## Your objective
The records below are to be returned word for word, with pictures left out.

═════ Record excerpts ═════

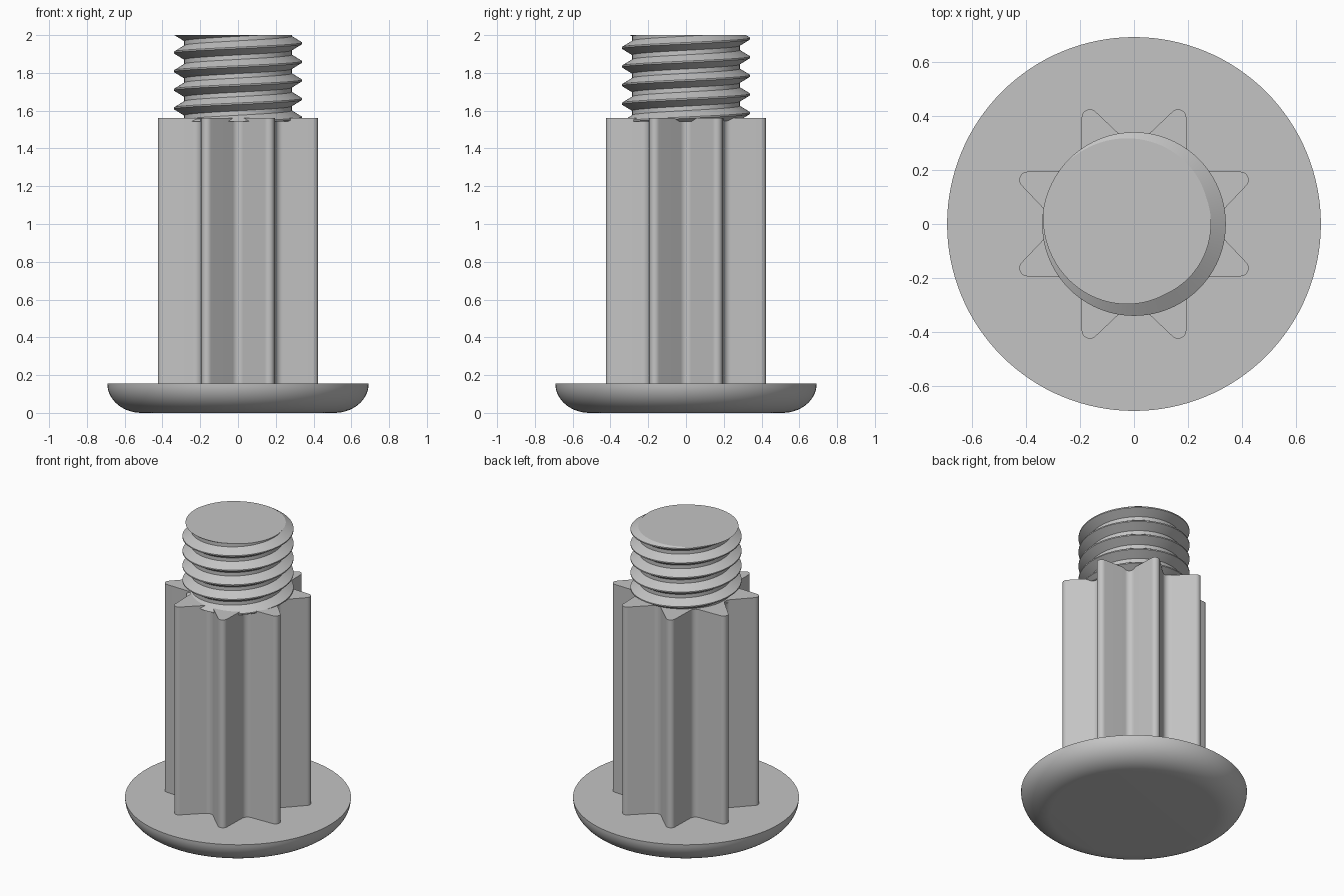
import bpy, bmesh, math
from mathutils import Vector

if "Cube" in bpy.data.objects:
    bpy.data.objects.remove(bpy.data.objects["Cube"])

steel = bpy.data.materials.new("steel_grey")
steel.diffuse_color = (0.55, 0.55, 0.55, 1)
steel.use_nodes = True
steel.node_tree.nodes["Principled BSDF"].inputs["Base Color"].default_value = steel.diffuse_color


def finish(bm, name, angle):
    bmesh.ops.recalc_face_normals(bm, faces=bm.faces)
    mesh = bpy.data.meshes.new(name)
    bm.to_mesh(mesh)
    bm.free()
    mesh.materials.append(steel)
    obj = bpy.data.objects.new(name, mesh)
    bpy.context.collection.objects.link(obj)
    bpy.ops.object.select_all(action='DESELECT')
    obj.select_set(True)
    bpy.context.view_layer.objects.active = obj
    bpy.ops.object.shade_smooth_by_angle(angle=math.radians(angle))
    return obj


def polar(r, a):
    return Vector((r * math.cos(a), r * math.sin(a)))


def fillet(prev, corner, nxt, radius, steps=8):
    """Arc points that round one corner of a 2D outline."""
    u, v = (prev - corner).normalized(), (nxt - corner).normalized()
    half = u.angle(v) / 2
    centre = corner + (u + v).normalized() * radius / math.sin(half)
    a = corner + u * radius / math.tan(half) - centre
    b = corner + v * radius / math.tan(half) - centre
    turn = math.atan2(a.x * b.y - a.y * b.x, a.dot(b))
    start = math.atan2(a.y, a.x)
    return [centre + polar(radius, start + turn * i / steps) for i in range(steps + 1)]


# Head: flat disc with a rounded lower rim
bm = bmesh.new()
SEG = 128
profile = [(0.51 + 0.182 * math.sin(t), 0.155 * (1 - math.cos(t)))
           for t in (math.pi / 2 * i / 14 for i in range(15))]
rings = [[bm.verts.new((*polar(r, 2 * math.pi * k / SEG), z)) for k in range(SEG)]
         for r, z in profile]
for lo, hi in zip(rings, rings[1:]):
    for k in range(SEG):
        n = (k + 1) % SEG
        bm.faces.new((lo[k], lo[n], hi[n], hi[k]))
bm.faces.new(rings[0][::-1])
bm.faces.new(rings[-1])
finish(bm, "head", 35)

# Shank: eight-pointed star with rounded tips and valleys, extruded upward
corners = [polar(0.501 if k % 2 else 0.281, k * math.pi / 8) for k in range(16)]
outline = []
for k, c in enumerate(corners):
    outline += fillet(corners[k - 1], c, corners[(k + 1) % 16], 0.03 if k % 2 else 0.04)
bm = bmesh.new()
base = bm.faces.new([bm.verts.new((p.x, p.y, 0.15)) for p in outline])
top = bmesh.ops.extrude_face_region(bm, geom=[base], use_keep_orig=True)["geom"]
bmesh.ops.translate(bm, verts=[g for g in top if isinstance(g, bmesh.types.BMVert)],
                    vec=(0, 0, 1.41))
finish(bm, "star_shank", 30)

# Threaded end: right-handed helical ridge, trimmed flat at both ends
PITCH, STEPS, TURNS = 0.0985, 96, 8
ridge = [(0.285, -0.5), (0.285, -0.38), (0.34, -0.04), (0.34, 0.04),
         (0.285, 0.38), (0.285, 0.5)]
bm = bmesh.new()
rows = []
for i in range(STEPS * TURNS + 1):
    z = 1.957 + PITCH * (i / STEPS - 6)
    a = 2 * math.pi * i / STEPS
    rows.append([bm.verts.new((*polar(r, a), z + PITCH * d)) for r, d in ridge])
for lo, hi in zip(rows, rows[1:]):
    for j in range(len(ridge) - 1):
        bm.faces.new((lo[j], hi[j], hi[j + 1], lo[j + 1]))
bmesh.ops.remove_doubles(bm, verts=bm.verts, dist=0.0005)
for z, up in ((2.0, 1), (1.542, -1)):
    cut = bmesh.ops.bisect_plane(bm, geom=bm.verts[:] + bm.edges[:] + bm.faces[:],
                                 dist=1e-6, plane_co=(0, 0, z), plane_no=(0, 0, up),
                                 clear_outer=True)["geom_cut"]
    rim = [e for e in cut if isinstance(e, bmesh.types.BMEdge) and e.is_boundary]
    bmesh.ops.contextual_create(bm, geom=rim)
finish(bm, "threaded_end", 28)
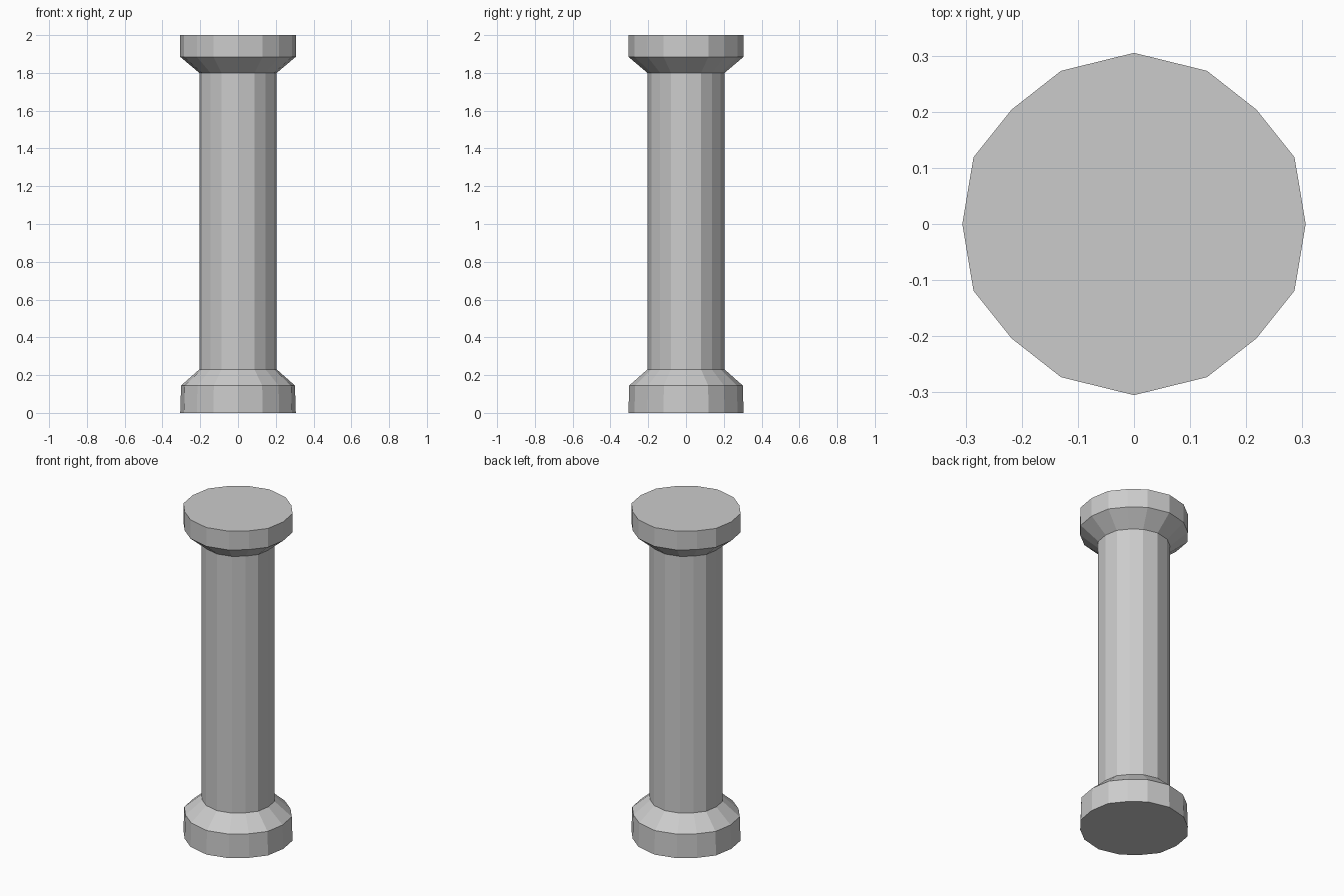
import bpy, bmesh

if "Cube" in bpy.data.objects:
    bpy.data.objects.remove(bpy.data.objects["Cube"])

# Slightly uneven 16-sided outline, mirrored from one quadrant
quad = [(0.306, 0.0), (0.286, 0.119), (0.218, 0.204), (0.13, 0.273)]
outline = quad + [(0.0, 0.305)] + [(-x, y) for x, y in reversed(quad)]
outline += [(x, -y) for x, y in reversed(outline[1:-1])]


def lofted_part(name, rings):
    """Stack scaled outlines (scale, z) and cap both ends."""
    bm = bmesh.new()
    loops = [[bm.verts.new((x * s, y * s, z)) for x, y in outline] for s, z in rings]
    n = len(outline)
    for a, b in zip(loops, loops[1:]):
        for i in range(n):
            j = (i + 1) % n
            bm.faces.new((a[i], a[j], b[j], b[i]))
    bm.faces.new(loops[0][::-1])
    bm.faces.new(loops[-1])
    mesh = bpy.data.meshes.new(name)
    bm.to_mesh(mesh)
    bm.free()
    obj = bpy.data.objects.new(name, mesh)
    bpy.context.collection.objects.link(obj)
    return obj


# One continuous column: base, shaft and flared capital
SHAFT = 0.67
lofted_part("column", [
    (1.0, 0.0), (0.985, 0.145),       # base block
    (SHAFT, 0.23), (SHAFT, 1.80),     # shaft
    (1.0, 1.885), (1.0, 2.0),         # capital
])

═════

## Answer space
import bpy, bmesh, math
from mathutils import Vector

if "Cube" in bpy.data.objects:
    bpy.data.objects.remove(bpy.data.objects["Cube"])

steel = bpy.data.materials.new("steel_grey")
steel.diffuse_color = (0.55, 0.55, 0.55, 1)
steel.use_nodes = True
steel.node_tree.nodes["Principled BSDF"].inputs["Base Color"].default_value = steel.diffuse_color


def finish(bm, name, angle):
    bmesh.ops.recalc_face_normals(bm, faces=bm.faces)
    mesh = bpy.data.meshes.new(name)
    bm.to_mesh(mesh)
    bm.free()
    mesh.materials.append(steel)
    obj = bpy.data.objects.new(name, mesh)
    bpy.context.collection.objects.link(obj)
    bpy.ops.object.select_all(action='DESELECT')
    obj.select_set(True)
    bpy.context.view_layer.objects.active = obj
    bpy.ops.object.shade_smooth_by_angle(angle=math.radians(angle))
    return obj


def polar(r, a):
    return Vector((r * math.cos(a), r * math.sin(a)))


def fillet(prev, corner, nxt, radius, steps=8):
    """Arc points that round one corner of a 2D outline."""
    u, v = (prev - corner).normalized(), (nxt - corner).normalized()
    half = u.angle(v) / 2
    centre = corner + (u + v).normalized() * radius / math.sin(half)
    a = corner + u * radius / math.tan(half) - centre
    b = corner + v * radius / math.tan(half) - centre
    turn = math.atan2(a.x * b.y - a.y * b.x, a.dot(b))
    start = math.atan2(a.y, a.x)
    return [centre + polar(radius, start + turn * i / steps) for i in range(steps + 1)]


# Head: flat disc with a rounded lower rim
bm = bmesh.new()
SEG = 128
profile = [(0.51 + 0.182 * math.sin(t), 0.155 * (1 - math.cos(t)))
           for t in (math.pi / 2 * i / 14 for i in range(15))]
rings = [[bm.verts.new((*polar(r, 2 * math.pi * k / SEG), z)) for k in range(SEG)]
         for r, z in profile]
for lo, hi in zip(rings, rings[1:]):
    for k in range(SEG):
        n = (k + 1) % SEG
        bm.faces.new((lo[k], lo[n], hi[n], hi[k]))
bm.faces.new(rings[0][::-1])
bm.faces.new(rings[-1])
finish(bm, "head", 35)

# Shank: eight-pointed star with rounded tips and valleys, extruded upward
corners = [polar(0.501 if k % 2 else 0.281, k * math.pi / 8) for k in range(16)]
outline = []
for k, c in enumerate(corners):
    outline += fillet(corners[k - 1], c, corners[(k + 1) % 16], 0.03 if k % 2 else 0.04)
bm = bmesh.new()
base = bm.faces.new([bm.verts.new((p.x, p.y, 0.15)) for p in outline])
top = bmesh.ops.extrude_face_region(bm, geom=[base], use_keep_orig=True)["geom"]
bmesh.ops.translate(bm, verts=[g for g in top if isinstance(g, bmesh.types.BMVert)],
                    vec=(0, 0, 1.41))
finish(bm, "star_shank", 30)

# Threaded end: right-handed helical ridge, trimmed flat at both ends
PITCH, STEPS, TURNS = 0.0985, 96, 8
ridge = [(0.285, -0.5), (0.285, -0.38), (0.34, -0.04), (0.34, 0.04),
         (0.285, 0.38), (0.285, 0.5)]
bm = bmesh.new()
rows = []
for i in range(STEPS * TURNS + 1):
    z = 1.957 + PITCH * (i / STEPS - 6)
    a = 2 * math.pi * i / STEPS
    rows.append([bm.verts.new((*polar(r, a), z + PITCH * d)) for r, d in ridge])
for lo, hi in zip(rows, rows[1:]):
    for j in range(len(ridge) - 1):
        bm.faces.new((lo[j], hi[j], hi[j + 1], lo[j + 1]))
bmesh.ops.remove_doubles(bm, verts=bm.verts, dist=0.0005)
for z, up in ((2.0, 1), (1.542, -1)):
    cut = bmesh.ops.bisect_plane(bm, geom=bm.verts[:] + bm.edges[:] + bm.faces[:],
                                 dist=1e-6, plane_co=(0, 0, z), plane_no=(0, 0, up),
                                 clear_outer=True)["geom_cut"]
    rim = [e for e in cut if isinstance(e, bmesh.types.BMEdge) and e.is_boundary]
    bmesh.ops.contextual_create(bm, geom=rim)
finish(bm, "threaded_end", 28)
import bpy, bmesh

if "Cube" in bpy.data.objects:
    bpy.data.objects.remove(bpy.data.objects["Cube"])

# Slightly uneven 16-sided outline, mirrored from one quadrant
quad = [(0.306, 0.0), (0.286, 0.119), (0.218, 0.204), (0.13, 0.273)]
outline = quad + [(0.0, 0.305)] + [(-x, y) for x, y in reversed(quad)]
outline += [(x, -y) for x, y in reversed(outline[1:-1])]


def lofted_part(name, rings):
    """Stack scaled outlines (scale, z) and cap both ends."""
    bm = bmesh.new()
    loops = [[bm.verts.new((x * s, y * s, z)) for x, y in outline] for s, z in rings]
    n = len(outline)
    for a, b in zip(loops, loops[1:]):
        for i in range(n):
            j = (i + 1) % n
            bm.faces.new((a[i], a[j], b[j], b[i]))
    bm.faces.new(loops[0][::-1])
    bm.faces.new(loops[-1])
    mesh = bpy.data.meshes.new(name)
    bm.to_mesh(mesh)
    bm.free()
    obj = bpy.data.objects.new(name, mesh)
    bpy.context.collection.objects.link(obj)
    return obj


# One continuous column: base, shaft and flared capital
SHAFT = 0.67
lofted_part("column", [
    (1.0, 0.0), (0.985, 0.145),       # base block
    (SHAFT, 0.23), (SHAFT, 1.80),     # shaft
    (1.0, 1.885), (1.0, 2.0),         # capital
])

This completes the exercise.